The 2015-2017 global migratory crisis saw unprecedented numbers of people on the move and tremendous diversity in terms of age, gender and medical requirements. This article focuses on key emerging public health issues around migrant populations and their interactions with host populations. Basic needs and rights of migrants and refugees are not always respected in regard to article 25 of the Universal Declaration of Human Rights and article 23 of the Refugee Convention. These are populations with varying degrees of vulnerability and needs in terms of protection, security, rights, and access to healthcare. Their health status, initially conditioned by the situation at the point of origin, is often jeopardised by adverse conditions along migratory paths and in intermediate and final destination countries. Due to their condition, forcibly displaced migrants and refugees face a triple burden of non-communicable diseases, infectious diseases, and mental health issues. There are specific challenges regarding chronic infectious and neglected tropical diseases, for which awareness in host countries is imperative.

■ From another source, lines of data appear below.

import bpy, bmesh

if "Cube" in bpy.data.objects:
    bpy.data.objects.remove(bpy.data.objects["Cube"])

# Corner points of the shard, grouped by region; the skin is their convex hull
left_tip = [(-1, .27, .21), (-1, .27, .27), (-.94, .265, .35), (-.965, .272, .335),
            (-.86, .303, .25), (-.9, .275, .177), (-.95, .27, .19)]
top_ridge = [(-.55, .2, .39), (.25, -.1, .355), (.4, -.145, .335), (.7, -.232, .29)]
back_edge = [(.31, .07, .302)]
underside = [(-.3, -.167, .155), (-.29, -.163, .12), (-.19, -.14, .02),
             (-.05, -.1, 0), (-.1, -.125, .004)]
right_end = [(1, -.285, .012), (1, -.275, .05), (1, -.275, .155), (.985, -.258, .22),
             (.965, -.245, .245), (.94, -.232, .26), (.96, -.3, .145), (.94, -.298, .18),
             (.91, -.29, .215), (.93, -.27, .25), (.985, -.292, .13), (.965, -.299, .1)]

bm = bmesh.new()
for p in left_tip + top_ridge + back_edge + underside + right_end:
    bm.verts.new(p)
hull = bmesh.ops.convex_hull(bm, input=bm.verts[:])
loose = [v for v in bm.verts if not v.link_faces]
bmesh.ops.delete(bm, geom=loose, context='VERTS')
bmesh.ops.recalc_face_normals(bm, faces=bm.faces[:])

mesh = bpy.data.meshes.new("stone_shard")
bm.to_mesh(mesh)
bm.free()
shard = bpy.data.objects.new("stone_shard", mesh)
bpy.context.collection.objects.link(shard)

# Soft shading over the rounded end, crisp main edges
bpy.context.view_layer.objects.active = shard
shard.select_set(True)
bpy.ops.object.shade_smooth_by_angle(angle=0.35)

Health risks in terms of susceptibility to, and dissemination of, infectious diseases are not unidirectional. The response, including the humanitarian effort, whose aim is to guarantee access to basic needs (food, water and sanitation, healthcare), is gripped with numerous challenges. Evaluation of current policy shows insufficiency regarding the provision of basic needs to migrant populations, even in the countries that do the most. Governments around the world need to rise to the occasion and adopt policies that guarantee universal health coverage, for migrants and refugees, as well as host populations, in accordance with the UN Sustainable Development Goals. An expert consultation was carried out in the form of a pre-conference workshop during the 4th International Conference on Prevention and Infection Control (ICPIC) in Geneva, Switzerland, on 20 June 2017, the United Nations World Refugee Day.
Keywords: Crisis; Global health; Infectious diseases; Migrant populations; Public health policy; Refugees.